Children are easy bait since child ID theft may go undetected for years. Most parents apply for a Social Security Number after a new baby is born, and a Social Security Number is all that’s required to open most credit accounts. It could be years until a child applies for credit in his/her own name – years that allow identity theft to go undetected. And that could create serious consequences.
So how do you know if your child is being targeted? Here are five possible indicators:
- Social Security: Is your child receiving pre-approved credit card offers or bills in his name?
- Check for a credit record: Since minors aren’t allowed to open lines of credit, children don’t normally have credit histories. Parents can check for fraud by writing to the credit reporting companies to see if there has been a credit record established in a child’s name or Social Security Number. Just be cautious, because ordering a credit report, particularly if you do it more than once, may create a file in that child’s name. This will make it difficult to check if actual fraud has happened later on.
- How necessary is it: Must you provide a child’s identity information when many institutions and companies lack the resources to protect it? To protect children against ID theft, parents must be extra-vigilant when giving out a child’s Social Security Number.
- Protect data: Shred all documents you don’t need that contain personal information with your child’s data on it to protect your child’s identity.
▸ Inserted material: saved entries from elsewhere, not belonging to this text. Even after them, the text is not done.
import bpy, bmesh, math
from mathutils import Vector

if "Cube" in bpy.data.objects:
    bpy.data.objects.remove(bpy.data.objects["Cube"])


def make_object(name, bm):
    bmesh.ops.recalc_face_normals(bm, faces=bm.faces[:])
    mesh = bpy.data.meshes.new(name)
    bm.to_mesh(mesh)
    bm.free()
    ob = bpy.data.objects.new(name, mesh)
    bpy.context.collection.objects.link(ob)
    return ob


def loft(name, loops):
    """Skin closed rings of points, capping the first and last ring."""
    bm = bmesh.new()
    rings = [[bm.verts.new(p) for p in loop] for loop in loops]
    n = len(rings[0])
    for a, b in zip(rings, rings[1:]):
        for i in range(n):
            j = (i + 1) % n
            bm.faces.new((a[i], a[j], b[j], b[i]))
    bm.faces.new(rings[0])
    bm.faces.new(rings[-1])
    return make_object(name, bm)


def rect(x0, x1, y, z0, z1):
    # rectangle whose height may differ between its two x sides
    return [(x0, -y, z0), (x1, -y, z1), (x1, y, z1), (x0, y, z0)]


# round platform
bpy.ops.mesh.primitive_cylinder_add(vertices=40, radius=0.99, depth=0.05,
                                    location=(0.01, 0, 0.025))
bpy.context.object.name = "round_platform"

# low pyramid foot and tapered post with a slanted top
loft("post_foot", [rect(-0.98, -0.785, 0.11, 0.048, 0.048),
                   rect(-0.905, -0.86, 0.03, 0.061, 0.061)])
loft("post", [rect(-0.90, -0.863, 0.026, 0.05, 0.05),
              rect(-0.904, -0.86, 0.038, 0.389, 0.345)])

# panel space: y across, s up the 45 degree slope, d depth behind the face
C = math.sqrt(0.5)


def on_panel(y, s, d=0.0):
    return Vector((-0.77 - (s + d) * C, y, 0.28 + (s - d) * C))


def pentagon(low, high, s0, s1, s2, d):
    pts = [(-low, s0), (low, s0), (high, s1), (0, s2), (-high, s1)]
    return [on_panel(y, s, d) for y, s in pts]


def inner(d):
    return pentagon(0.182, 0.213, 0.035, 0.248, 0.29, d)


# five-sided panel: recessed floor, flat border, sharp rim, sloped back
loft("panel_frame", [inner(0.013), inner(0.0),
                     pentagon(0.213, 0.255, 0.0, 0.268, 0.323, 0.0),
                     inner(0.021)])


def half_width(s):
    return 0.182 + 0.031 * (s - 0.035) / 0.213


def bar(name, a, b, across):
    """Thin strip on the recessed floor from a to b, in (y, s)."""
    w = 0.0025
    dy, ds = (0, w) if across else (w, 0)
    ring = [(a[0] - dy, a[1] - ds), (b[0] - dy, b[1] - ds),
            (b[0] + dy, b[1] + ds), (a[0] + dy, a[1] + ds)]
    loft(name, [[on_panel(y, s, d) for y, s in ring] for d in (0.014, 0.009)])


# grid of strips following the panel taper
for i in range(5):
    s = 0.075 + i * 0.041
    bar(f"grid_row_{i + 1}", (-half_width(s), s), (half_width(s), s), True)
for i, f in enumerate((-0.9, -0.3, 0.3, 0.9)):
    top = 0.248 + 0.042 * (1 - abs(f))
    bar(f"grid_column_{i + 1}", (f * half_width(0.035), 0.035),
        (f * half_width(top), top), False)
It’s not necessary to carry around a child’s Social Security Numbers.
- A new Social Security Number: Getting a new Social Security Number if fraud occurs may not solve all your problems. It could be challenging to verify that all legitimate records associated with a child – including school and medical records – are transferred cleanly and completely over to a new number. Use this only as a last resort.
If your kids are college-aged, they’re also vulnerable to child ID theft. College students may not be as aware of identity theft as older adults, who are used to double-checking statements and shredding documents, so they may let their guard down. For example, sensitive mail, with identity details or credit card offers, can be misplaced and read by anyone in a college dormitory. Some identity thieves stake out dumpsters behind college dorm rooms, in hopes of finding pre-approved credit card offers.
Whether you’ve got little ones running around or older children who only come home to do their laundry, learn more about how to protect kids against identity thieves.